[Opening SOURCE RECORDS section]
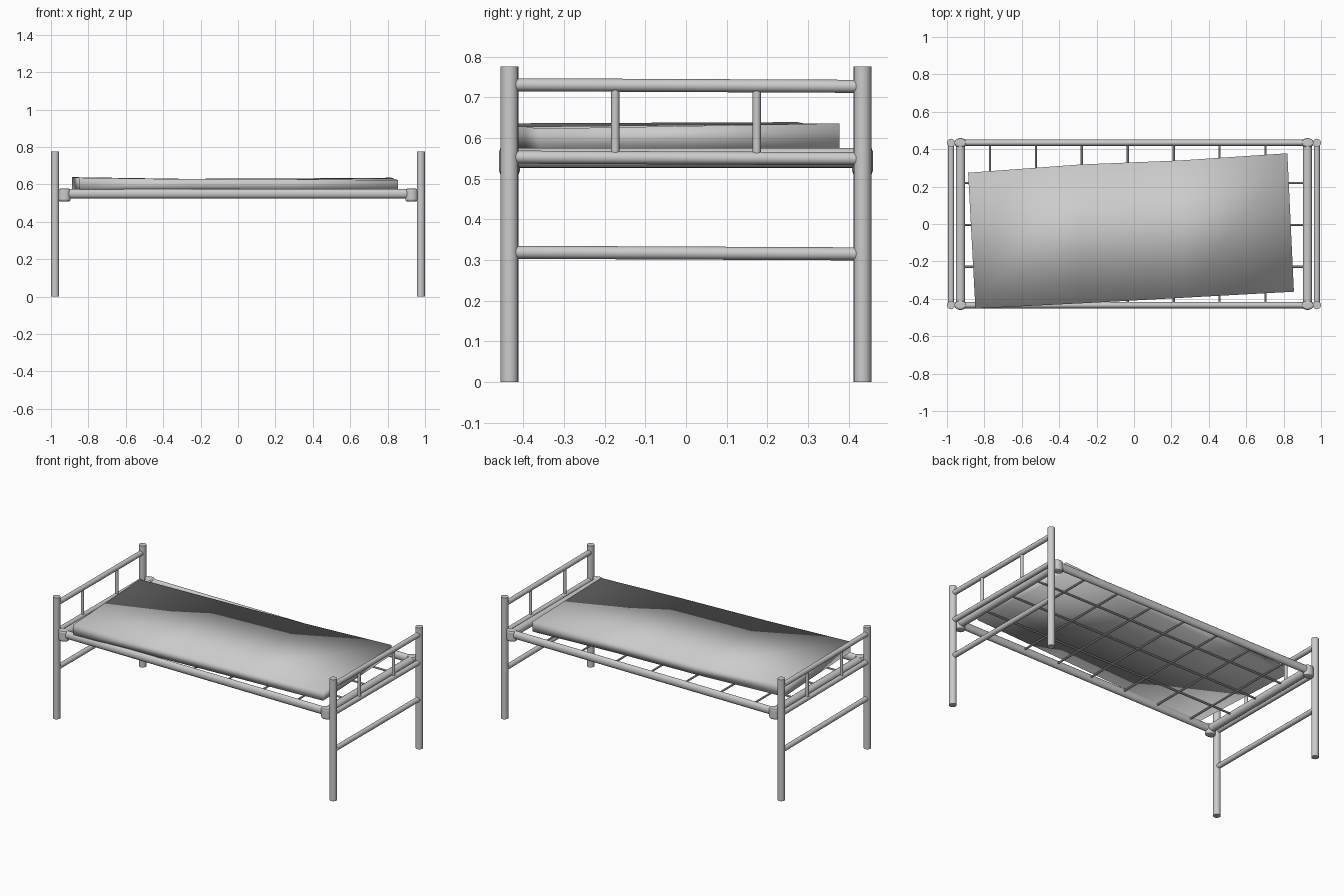
import bpy, bmesh, math
from mathutils import Vector, Matrix

if "Cube" in bpy.data.objects:
    bpy.data.objects.remove(bpy.data.objects["Cube"])


def finish(ob, angle=40):
    bpy.ops.object.select_all(action='DESELECT')
    ob.select_set(True)
    bpy.context.view_layer.objects.active = ob
    bpy.ops.object.shade_smooth_by_angle(angle=math.radians(angle))


def tube(name, a, b, r, sides=16, flat=1.0):
    """Cylinder from a to b; flat squeezes its local x (horizontal) width."""
    a, b = Vector(a), Vector(b)
    d = b - a
    bm = bmesh.new()
    bmesh.ops.create_cone(bm, cap_ends=True, segments=sides, radius1=r, radius2=r, depth=d.length)
    z = d.normalized()
    x = Vector((1, 0, 0)) if abs(z.z) > 0.9 else Vector((0, 0, 1)).cross(z).normalized()
    y = z.cross(x)
    rot = Matrix((x, y, z)).transposed().to_4x4()
    bm.transform(Matrix.Translation((a + b) / 2) @ rot @ Matrix.Diagonal((flat, 1, 1, 1)))
    me = bpy.data.meshes.new(name)
    bm.to_mesh(me)
    bm.free()
    ob = bpy.data.objects.new(name, me)
    bpy.context.collection.objects.link(ob)
    finish(ob)
    return ob


PX, PY = 0.978, 0.434      # leg positions
FX, FZ = 0.928, 0.551      # bed frame end position and height

for sx, end in ((-1, "left"), (1, "right")):
    x = sx * PX
    # end frame: legs, horizontal rails, short bars
    for sy, side in ((-1, "front"), (1, "back")):
        tube(f"{end}_{side}_leg", (x, sy * PY, 0), (x, sy * PY, 0.776), 0.022)
        tube(f"{end}_{side}_end_bar", (x, sy * 0.174, 0.55), (x, sy * 0.174, 0.727), 0.01, 10)
    for part, z in (("top", 0.729), ("middle", 0.551), ("lower", 0.317)):
        tube(f"{end}_{part}_rail", (x, -0.43, z + 0.002), (x, 0.43, z - 0.002), 0.016, 12)

    # bed frame cross tube
    tube(f"{end}_frame_tube", (sx * FX, -PY, FZ), (sx * FX, PY, FZ), 0.025)

    # corner sockets, tapered at the bottom
    for sy, side in ((-1, "front"), (1, "back")):
        ob = tube(f"{end}_{side}_socket", (sx * FX, sy * PY, 0.508), (sx * FX, sy * PY, 0.578),
                  0.033, 16)
        for v in ob.data.vertices:
            v.co.y = sy * PY + (v.co.y - sy * PY) * 0.78
        bm = bmesh.new()
        bm.from_mesh(ob.data)
        rims = [e for e in bm.edges if abs(e.verts[0].co.z - e.verts[1].co.z) < 1e-4]
        bmesh.ops.bevel(bm, geom=rims, offset=0.011, segments=2, profile=0.5, affect='EDGES')
        bm.to_mesh(ob.data)
        bm.free()
        finish(ob)

# long frame tubes
for sy, side in ((-1, "front"), (1, "back")):
    tube(f"{side}_frame_tube", (-FX, sy * PY, FZ), (FX, sy * PY, FZ), 0.025, 16, flat=0.72)

# support wires
for i in range(7):
    x = -0.77 + i * 0.2455
    tube(f"cross_wire_{i + 1}", (x, -PY, 0.553), (x, PY, 0.553), 0.006, 8)
for i, y in enumerate((-0.229, -0.005, 0.219)):
    tube(f"long_wire_{i + 1}", (-FX, y, 0.553), (FX, y, 0.553), 0.006, 8)

# mattress: thin, slightly skewed and sagging, fully smooth shaded
front = [(-0.848, -0.452, 0.636), (-0.28, -0.424, 0.628), (0.27, -0.394, 0.628), (0.855, -0.362, 0.623)]
back = [(-0.887, 0.274, 0.639), (-0.29, 0.318, 0.630), (0.25, 0.340, 0.632), (0.82, 0.378, 0.636)]
bm = bmesh.new()
rings = []
for f, b in zip(front, back):
    pts = [(f[0], f[1], 0.572), f, b, (b[0], b[1], 0.572)]
    rings.append([bm.verts.new(p) for p in pts])
for r0, r1 in zip(rings, rings[1:]):
    for j in range(4):
        k = (j + 1) % 4
        bm.faces.new((r0[j], r0[k], r1[k], r1[j]))
bm.faces.new(rings[0])
bm.faces.new(rings[-1])
bmesh.ops.recalc_face_normals(bm, faces=bm.faces)
for f in bm.faces:
    f.smooth = True
me = bpy.data.meshes.new("mattress")
bm.to_mesh(me)
bm.free()
bpy.context.collection.objects.link(bpy.data.objects.new("mattress", me))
[Closing SOURCE RECORDS section]
*INSTRUCTIONS FOR THE TASK*
Write the records out in full, word for word; leave every picture behind.

*RESPONSE*
import bpy, bmesh, math
from mathutils import Vector, Matrix

if "Cube" in bpy.data.objects:
    bpy.data.objects.remove(bpy.data.objects["Cube"])


def finish(ob, angle=40):
    bpy.ops.object.select_all(action='DESELECT')
    ob.select_set(True)
    bpy.context.view_layer.objects.active = ob
    bpy.ops.object.shade_smooth_by_angle(angle=math.radians(angle))


def tube(name, a, b, r, sides=16, flat=1.0):
    """Cylinder from a to b; flat squeezes its local x (horizontal) width."""
    a, b = Vector(a), Vector(b)
    d = b - a
    bm = bmesh.new()
    bmesh.ops.create_cone(bm, cap_ends=True, segments=sides, radius1=r, radius2=r, depth=d.length)
    z = d.normalized()
    x = Vector((1, 0, 0)) if abs(z.z) > 0.9 else Vector((0, 0, 1)).cross(z).normalized()
    y = z.cross(x)
    rot = Matrix((x, y, z)).transposed().to_4x4()
    bm.transform(Matrix.Translation((a + b) / 2) @ rot @ Matrix.Diagonal((flat, 1, 1, 1)))
    me = bpy.data.meshes.new(name)
    bm.to_mesh(me)
    bm.free()
    ob = bpy.data.objects.new(name, me)
    bpy.context.collection.objects.link(ob)
    finish(ob)
    return ob


PX, PY = 0.978, 0.434      # leg positions
FX, FZ = 0.928, 0.551      # bed frame end position and height

for sx, end in ((-1, "left"), (1, "right")):
    x = sx * PX
    # end frame: legs, horizontal rails, short bars
    for sy, side in ((-1, "front"), (1, "back")):
        tube(f"{end}_{side}_leg", (x, sy * PY, 0), (x, sy * PY, 0.776), 0.022)
        tube(f"{end}_{side}_end_bar", (x, sy * 0.174, 0.55), (x, sy * 0.174, 0.727), 0.01, 10)
    for part, z in (("top", 0.729), ("middle", 0.551), ("lower", 0.317)):
        tube(f"{end}_{part}_rail", (x, -0.43, z + 0.002), (x, 0.43, z - 0.002), 0.016, 12)

    # bed frame cross tube
    tube(f"{end}_frame_tube", (sx * FX, -PY, FZ), (sx * FX, PY, FZ), 0.025)

    # corner sockets, tapered at the bottom
    for sy, side in ((-1, "front"), (1, "back")):
        ob = tube(f"{end}_{side}_socket", (sx * FX, sy * PY, 0.508), (sx * FX, sy * PY, 0.578),
                  0.033, 16)
        for v in ob.data.vertices:
            v.co.y = sy * PY + (v.co.y - sy * PY) * 0.78
        bm = bmesh.new()
        bm.from_mesh(ob.data)
        rims = [e for e in bm.edges if abs(e.verts[0].co.z - e.verts[1].co.z) < 1e-4]
        bmesh.ops.bevel(bm, geom=rims, offset=0.011, segments=2, profile=0.5, affect='EDGES')
        bm.to_mesh(ob.data)
        bm.free()
        finish(ob)

# long frame tubes
for sy, side in ((-1, "front"), (1, "back")):
    tube(f"{side}_frame_tube", (-FX, sy * PY, FZ), (FX, sy * PY, FZ), 0.025, 16, flat=0.72)

# support wires
for i in range(7):
    x = -0.77 + i * 0.2455
    tube(f"cross_wire_{i + 1}", (x, -PY, 0.553), (x, PY, 0.553), 0.006, 8)
for i, y in enumerate((-0.229, -0.005, 0.219)):
    tube(f"long_wire_{i + 1}", (-FX, y, 0.553), (FX, y, 0.553), 0.006, 8)

# mattress: thin, slightly skewed and sagging, fully smooth shaded
front = [(-0.848, -0.452, 0.636), (-0.28, -0.424, 0.628), (0.27, -0.394, 0.628), (0.855, -0.362, 0.623)]
back = [(-0.887, 0.274, 0.639), (-0.29, 0.318, 0.630), (0.25, 0.340, 0.632), (0.82, 0.378, 0.636)]
bm = bmesh.new()
rings = []
for f, b in zip(front, back):
    pts = [(f[0], f[1], 0.572), f, b, (b[0], b[1], 0.572)]
    rings.append([bm.verts.new(p) for p in pts])
for r0, r1 in zip(rings, rings[1:]):
    for j in range(4):
        k = (j + 1) % 4
        bm.faces.new((r0[j], r0[k], r1[k], r1[j]))
bm.faces.new(rings[0])
bm.faces.new(rings[-1])
bmesh.ops.recalc_face_normals(bm, faces=bm.faces)
for f in bm.faces:
    f.smooth = True
me = bpy.data.meshes.new("mattress")
bm.to_mesh(me)
bm.free()
bpy.context.collection.objects.link(bpy.data.objects.new("mattress", me))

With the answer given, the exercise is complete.